One of the big successes of the week was getting the kids talking about binary. Even the younger of the minis was able to get the basic principle and convert simple numbers from one base to another. Mrs W understands that the messages we send out to aliens are coded in binary, as this is apparently the lingo they can relate to and would be their chosen method of response. It got us thinking at a number of levels about 'first contact' with the little green men and how everything would go.
Mini-W 1 couldn't understand why we didn't just ask the aliens to call us. Maybe send out a number for NASA or something like that. My theory is that if we had to convert every digit of the phone number - including the area code - into binary, then it would just become too long. It probably wouldn't fit on the three-and-a-half-inch floppy disk or whatever it is we've sent out into space.
Mrs W is worried about what happens when the aliens arrive. She doesn't speak binary. What if they colonised us and insisted that everyone had to learn it? Before long, all the roadsigns would be in ones and zeros and you wouldn't be able to order a cappuccino in Starbucks any more.
This brought us on to a broader point. How much use would me and the Mrs be to aliens if they met us? They'd probably want to know about things we don't understand like maths and how bridges stay up and all the latest cutting-edge medical techniques. I could show them how to write a good ad, but that might not be their top priority. We concluded it was probably best if they went to see this bloke Chris Bishop on arrival, as he'd be able to deal with them appropriately.

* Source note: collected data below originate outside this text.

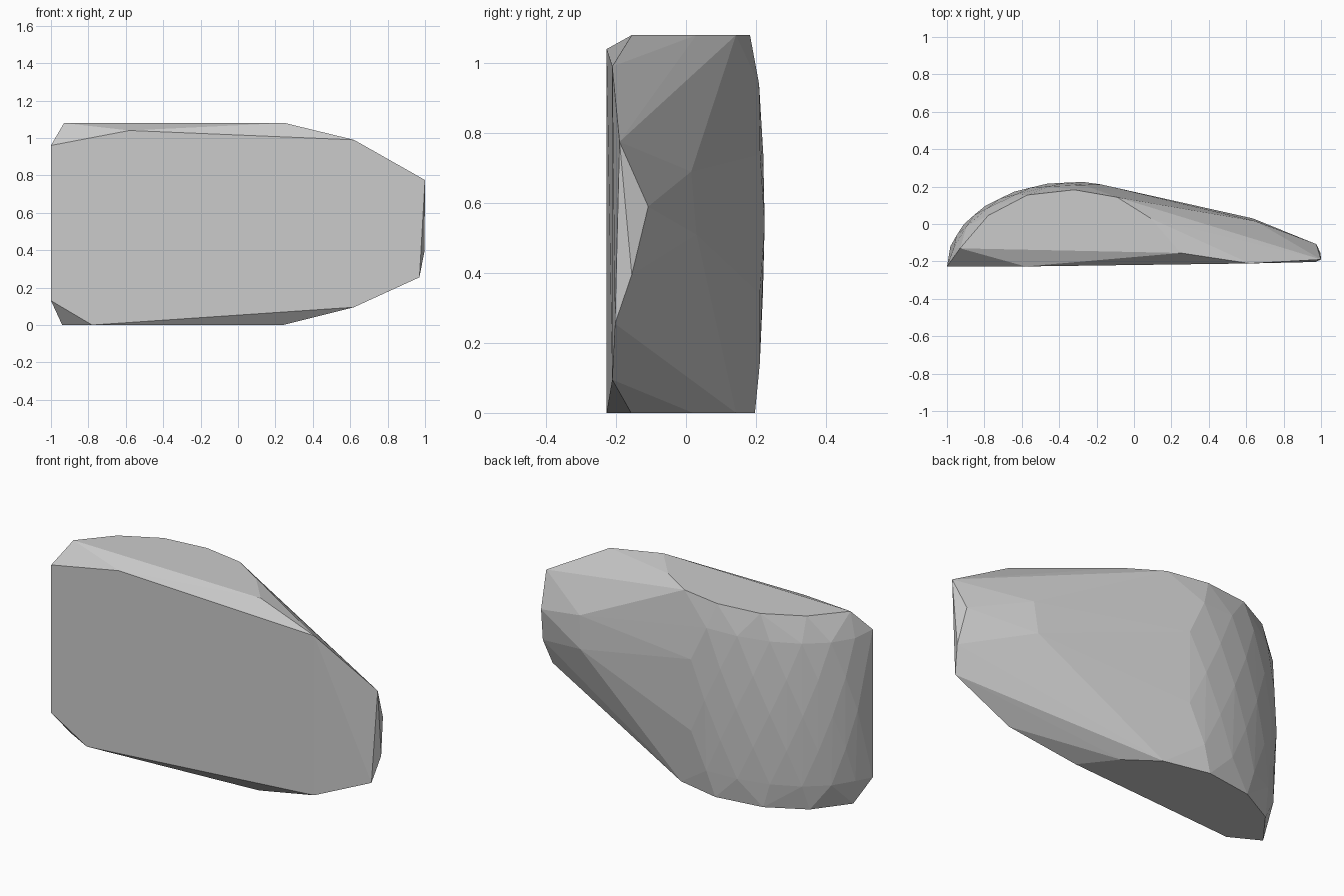
import bpy, bmesh
from math import sin, cos, radians

cube = bpy.data.objects.get("Cube")
if cube:
    bpy.data.objects.remove(cube, do_unlink=True)

# Plain grey stone
stone = bpy.data.materials.new("stone_grey")
stone.use_nodes = True
colour = (0.6, 0.6, 0.6, 1)
stone.diffuse_color = colour
stone.node_tree.nodes["Principled BSDF"].inputs["Base Color"].default_value = colour

# Flat front face corners
points = [(-1, -.227, .96), (-1, -.227, .13), (-.78, -.227, 0), (-.58, -.227, 1.04),
          (.62, -.211, .99), (.62, -.211, .095), (.97, -.203, .255), (1, -.19, .775)]
# Blunt narrow end and the ridge behind it
points += [(.975, -.108, .59), (.997, -.155, .395), (.65, .015, .69), (.635, .03, .51)]


# Flat top and bottom share nearly the same outline
def cap(z, outline):
    return [(x, y, z) for x, y in outline]


points += cap(1.08, [(-.93, -.13), (-.78, .045), (-.57, .155), (-.32, .183),
                     (-.09, .143), (.09, .03), (.25, -.155)])
points += cap(0, [(-.94, -.14), (-.8, .045), (-.59, .158), (-.32, .197),
                  (-.07, .143), (.1, .02), (.24, -.157)])

# Rounded back: staggered elliptical rings give the diamond facets
rings = [(.14, .665, .442), (.34, .678, .451), (.54, .682, .456),
         (.74, .678, .452), (.94, .662, .44)]
for i, (z, a, b) in enumerate(rings):
    for k in range(6):
        t = radians(14 + 16 * k + 8 * (i % 2))
        points.append((-.32 - a * cos(t), -.23 + b * sin(t), z))

# Wrap the points in a faceted shell
bm = bmesh.new()
for p in points:
    bm.verts.new(p)
hull = bmesh.ops.convex_hull(bm, input=bm.verts)
loose = [g for g in set(hull["geom_interior"] + hull["geom_unused"])
         if isinstance(g, bmesh.types.BMVert)]
bmesh.ops.delete(bm, geom=loose, context="VERTS")
bmesh.ops.dissolve_limit(bm, angle_limit=radians(0.5), verts=bm.verts, edges=bm.edges)
bmesh.ops.recalc_face_normals(bm, faces=bm.faces)

mesh = bpy.data.meshes.new("rock")
bm.to_mesh(mesh)
bm.free()
mesh.materials.append(stone)
rock = bpy.data.objects.new("rock", mesh)
bpy.context.collection.objects.link(rock)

If, however, he was indisposed, we would probably be a better bet than some random person they found reading Heat on the tube.